It’s important to acknowledge that you are feeling stressed – rather than denying it. Telling yourself you ‘shouldn’t’ be stressed when you are is only going to increase the pressure. Then decide affirmatively (and be determined) to take control to manage it. Feeling ‘helpless’ with no ‘locus of control’ is highly predictive in all of the stress literature of worse outcomes – it is critically important that humans feel that they must have some control (even if it’s a mental attitude that ‘this won’t beat me- I will survive and thrive) to even become more resilient and stronger as a result of a stressful events.

Build a stronger mind

Developing a healthier mind can be done through increasing positive social connections and through living your life with purpose and meaning.

Meditation and mindfulness can also help by allowing you to draw on your inner reserves and by tapping into your calm ‘core’ within – another method to give you a break from your constant ‘mental chattering’. It will also help you to check and strengthen your attitude towards ‘problems’ – am I ‘catastrophizing ‘ e.g. saying “I have the awful flu’ rather than ‘I have a minor cold ‘ (unless its true of course) , ‘am I always looking for the negatives’, ‘am I not looking for how to turn this around to be a positive for me’ (look up Resilience at Work: How to Succeed No Matter What Life Throws at You by Deborah Khoshaba and Salvatore R. Maddi)

Change your expectations

It’s often the case that people with very high standards are also the most prone to high levels of stress and burnout. Learning how to reduce your expectations of others and yourself, of how things ‘should’ be can help you to feel more relaxed and peaceful. Learn to ‘relax’ and be more spacious. Professional fighters for example in perhaps the most stressful environments that humans face (where someone is trying to physically injure you) train themselves to relax in the midst of high conflict and manage their energies through mental toughness- if not they easily ‘gas out’ and lose.

Build a healthy body

Regular exercise, a healthy diet, fresh air and simply having fun can build your capacity to manage stress. Exercises that require 100% concentration (most competitive sports) force your brain to ‘switch off ‘ from its usual worrying – mental chatter- thus giving you a well need break ….Lookup the work on “Flow” by Mihaly Csikszentmihalyi. Exercise can also help burn off stress as well as calories: 150 minutes of exercise a week is recommended for most people – this equates to around 30 minutes a day for 5 days of the week.

The Mediterranean Diet with berries 3 times a week for example has been shown to build brain cell resilience from degeneration.

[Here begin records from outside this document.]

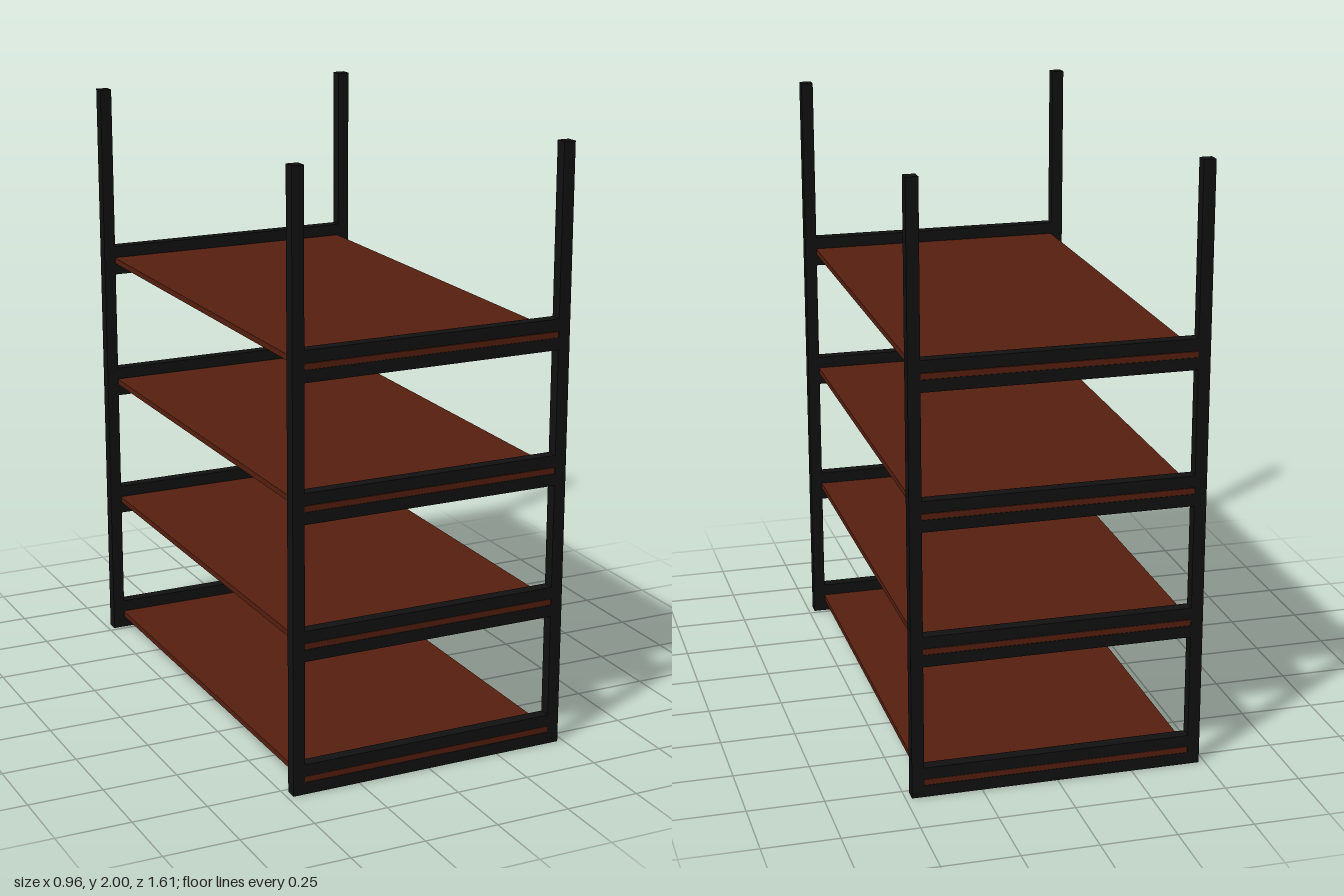
import * as THREE from 'three';

const HEIGHT = 2, HALF_X = 0.48, HALF_Z = 0.805;
const BAR = 0.04;        // square tube size
const GAP = 0.021;       // slot between paired rails
const BOARD = 0.019;     // shelf thickness
const LEVELS = 4, SPACING = 0.447;

export function createModel() {
  const model = new THREE.Group();
  model.name = 'shelfRack';
  const metal = new THREE.MeshStandardMaterial({ color: 0x111111 });
  const wood = new THREE.MeshStandardMaterial({ color: 0x571f0f });

  const addBox = (name, material, size, position) => {
    const mesh = new THREE.Mesh(new THREE.BoxGeometry(...size), material);
    mesh.position.set(...position);
    mesh.name = name;
    model.add(mesh);
  };

  const postX = HALF_X - BAR / 2, endZ = HALF_Z - BAR / 2;
  const innerWidth = 2 * (HALF_X - BAR);

  for (const [end, sz] of [['front', 1], ['back', -1]]) {
    // Corner posts
    for (const [side, sx] of [['Left', 1], ['Right', -1]]) {
      addBox(`${end}${side}Post`, metal, [BAR, HEIGHT, BAR], [sx * postX, HEIGHT / 2, sz * endZ]);
    }
    // Paired rails clamping each shelf end
    for (let i = 0; i < LEVELS; i++) {
      const y = i * SPACING + BAR / 2;
      addBox(`${end}LowerRail${i + 1}`, metal, [innerWidth, BAR, BAR], [0, y, sz * endZ]);
      addBox(`${end}UpperRail${i + 1}`, metal, [innerWidth, BAR, BAR], [0, y + BAR + GAP, sz * endZ]);
    }
  }

  // Shelf boards running through the slots between the rails
  for (let i = 0; i < LEVELS; i++) {
    const y = i * SPACING + BAR + BOARD / 2;
    addBox(`shelf${i + 1}`, wood, [innerWidth, BOARD, 2 * HALF_Z - 0.004], [0, y, 0]);
  }
  return model;
}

Getting help from a professional counsellor or therapist to make these changes in an evidence proven manner is to be applauded as too few people take repsonsisiblitly to improve their mental abilities to cope and too few ask for help.

Get plenty of sleep and rest

Rest and sleep (9 hours a day is optimal for humans) helps your body and mind to recover from the bombardments of daily life, and is important for brain cell detoxification by getting rid of waste products and learning of new memories.

Rest can come through work breaks, holidays, or through regular naps – which have been shown to help reduce stress and boost immunity.

If getting enough sleep at night is a problem, you should speak to your doctor or health professional for assistance.

About the author

Dr. John Cummins, consultant physician and CEO, specializes in preventative medicine and longevity. With over 30 years of experience, he integrates technology with evidence-based practices to enhance health outcomes.

Call Now Button